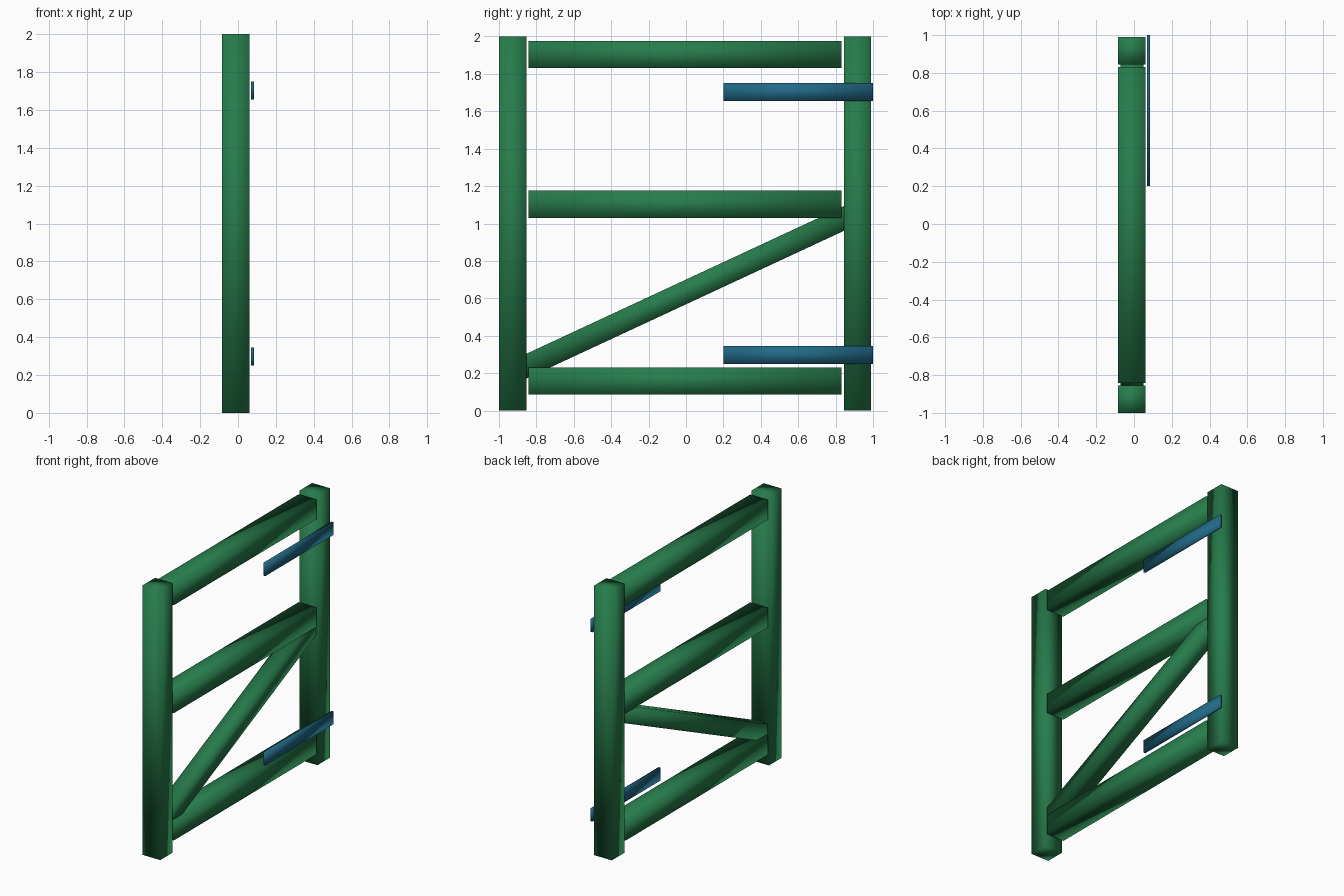
import bpy
import bmesh
import math
from mathutils import Matrix, Vector

if "Cube" in bpy.data.objects:
    bpy.data.objects.remove(bpy.data.objects["Cube"])


def material(name, color):
    m = bpy.data.materials.new(name)
    m.diffuse_color = color
    m.use_nodes = True
    m.node_tree.nodes["Principled BSDF"].inputs["Base Color"].default_value = m.diffuse_color
    return m


GREEN = material("green_paint", (0.02, 0.20, 0.07, 1))
BLUE = material("blue_metal", (0.015, 0.14, 0.24, 1))


def beam(name, lo, hi, mat, tilt=0.0):
    """Box between two corners, smooth shaded, turned about x by tilt."""
    lo, hi = Vector(lo), Vector(hi)
    bm = bmesh.new()
    bmesh.ops.create_cube(bm, size=1, matrix=Matrix.Diagonal((*(hi - lo), 1)))
    for f in bm.faces:
        f.smooth = True
    mesh = bpy.data.meshes.new(name)
    bm.to_mesh(mesh)
    bm.free()
    mesh.materials.append(mat)
    ob = bpy.data.objects.new(name, mesh)
    ob.location = (lo + hi) / 2
    ob.rotation_euler.x = tilt
    bpy.context.collection.objects.link(ob)
    return ob


X0, X1 = -0.084, 0.062    # frame thickness
MID = -0.005              # frame centre in y

# Upright posts
for name, y in (("latch_post", -1.0), ("hinge_post", 0.844)):
    beam(name, (X0, y, 0), (X1, y + 0.146, 2), GREEN)

# Horizontal rails
for name, z in (("bottom_rail", 0.085), ("middle_rail", 1.03), ("top_rail", 1.831)):
    beam(name, (X0, MID - 0.836, z), (X1, MID + 0.836, z + 0.146), GREEN)

# Diagonal brace, its ends let into the posts
half_length, half_width, zc = 0.97, 0.06, 0.632
beam("diagonal_brace",
     (-0.071, MID - half_length, zc - half_width),
     (0.049, MID + half_length, zc + half_width),
     GREEN, math.atan(0.465))

# Hinge straps
for name, z in (("lower_hinge_strap", 0.25), ("upper_hinge_strap", 1.655)):
    beam(name, (0.069, 0.2, z), (0.084, 1.0, z + 0.096), BLUE)
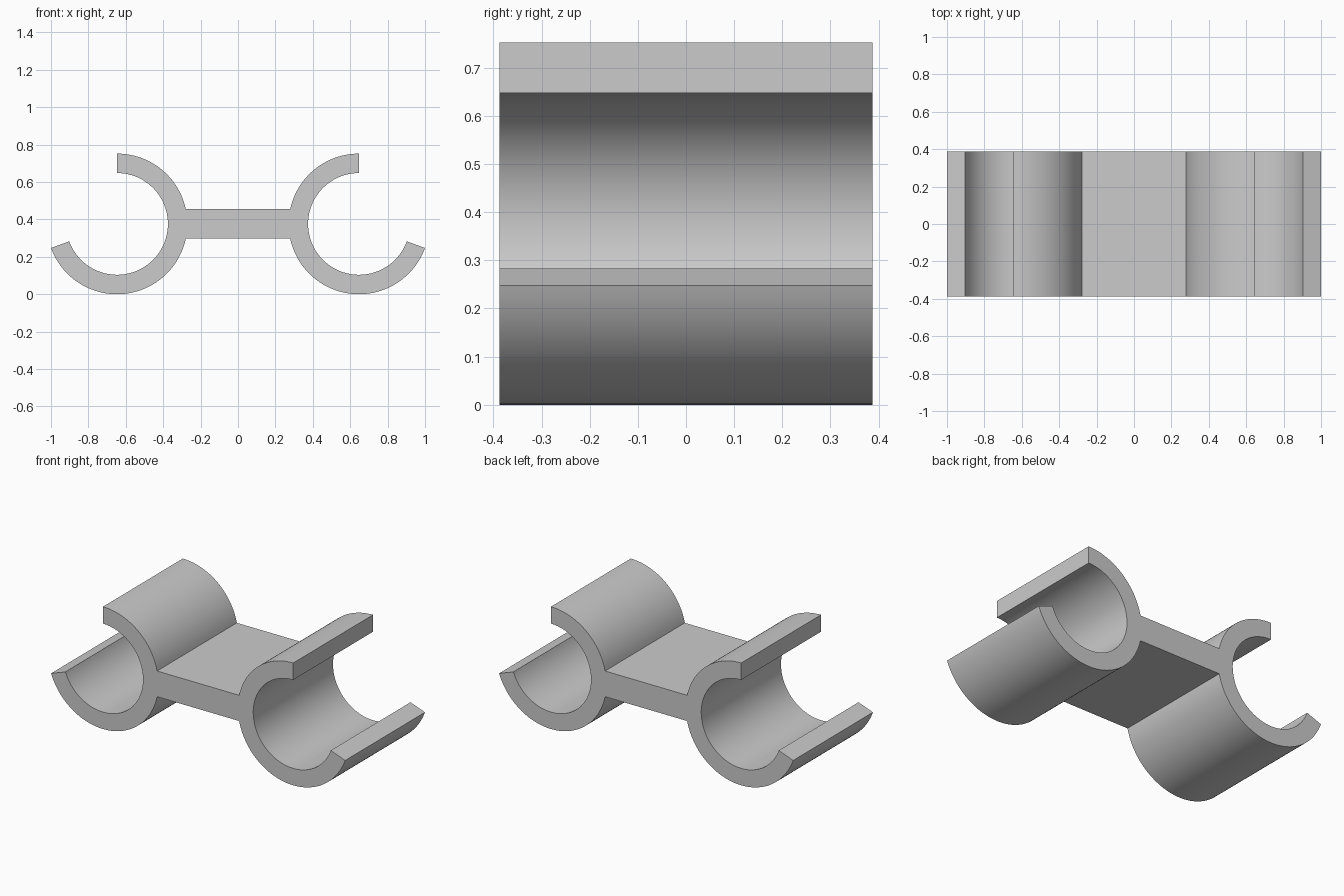
import bpy, bmesh
from math import sin, cos, asin, degrees, radians

if "Cube" in bpy.data.objects:
    bpy.data.objects.remove(bpy.data.objects["Cube"])

CX, CZ = 0.6467, 0.376       # clip ring centre
R_OUT, R_IN = 0.376, 0.272   # ring radii
WEB_HALF = 0.079             # half thickness of the joining web
DEPTH = 0.775
TOP, LOW = 90, 340           # opening ends of each ring, in degrees
A = degrees(asin(WEB_HALF / R_OUT))


def arc(r, a0, a1, n, side=1):
    """Points on a clip ring; side -1 mirrors to the left clip."""
    pts = []
    for i in range(n + 1):
        t = radians(a0 + (a1 - a0) * i / n)
        pts.append((side * (CX + r * cos(t)), CZ + r * sin(t)))
    return pts


# One closed outline: two open rings joined by a flat web
outline = (arc(R_OUT, TOP, 180 - A, 26)
           + arc(R_OUT, 180 - A, TOP, 26, -1)
           + arc(R_IN, TOP, LOW, 80, -1)
           + arc(R_OUT, LOW, 180 + A, 48, -1)
           + arc(R_OUT, 180 + A, LOW, 48)
           + arc(R_IN, LOW, TOP, 80))

# Extrude the outline along y
bm = bmesh.new()
face = bm.faces.new([bm.verts.new((x, -DEPTH / 2, z)) for x, z in outline])
ext = bmesh.ops.extrude_face_region(bm, geom=[face], use_keep_orig=True)
bmesh.ops.translate(bm, vec=(0, DEPTH, 0),
                    verts=[v for v in ext["geom"] if isinstance(v, bmesh.types.BMVert)])
bmesh.ops.recalc_face_normals(bm, faces=bm.faces)

mesh = bpy.data.meshes.new("double_pipe_clip")
bm.to_mesh(mesh)
bm.free()
clip = bpy.data.objects.new("double_pipe_clip", mesh)
bpy.context.collection.objects.link(clip)

# Smooth curved walls, sharp rims and corners
bpy.context.view_layer.objects.active = clip
clip.select_set(True)
bpy.ops.object.shade_smooth_by_angle(angle=radians(30))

* [Work order]:
The lines wanted run from the first one in the material above through the line containing "m.use_nodes = True"; give them again exactly, leaving out the pictures.

* [Answer section]:
import bpy
import bmesh
import math
from mathutils import Matrix, Vector

if "Cube" in bpy.data.objects:
    bpy.data.objects.remove(bpy.data.objects["Cube"])


def material(name, color):
    m = bpy.data.materials.new(name)
    m.diffuse_color = color
    m.use_nodes = True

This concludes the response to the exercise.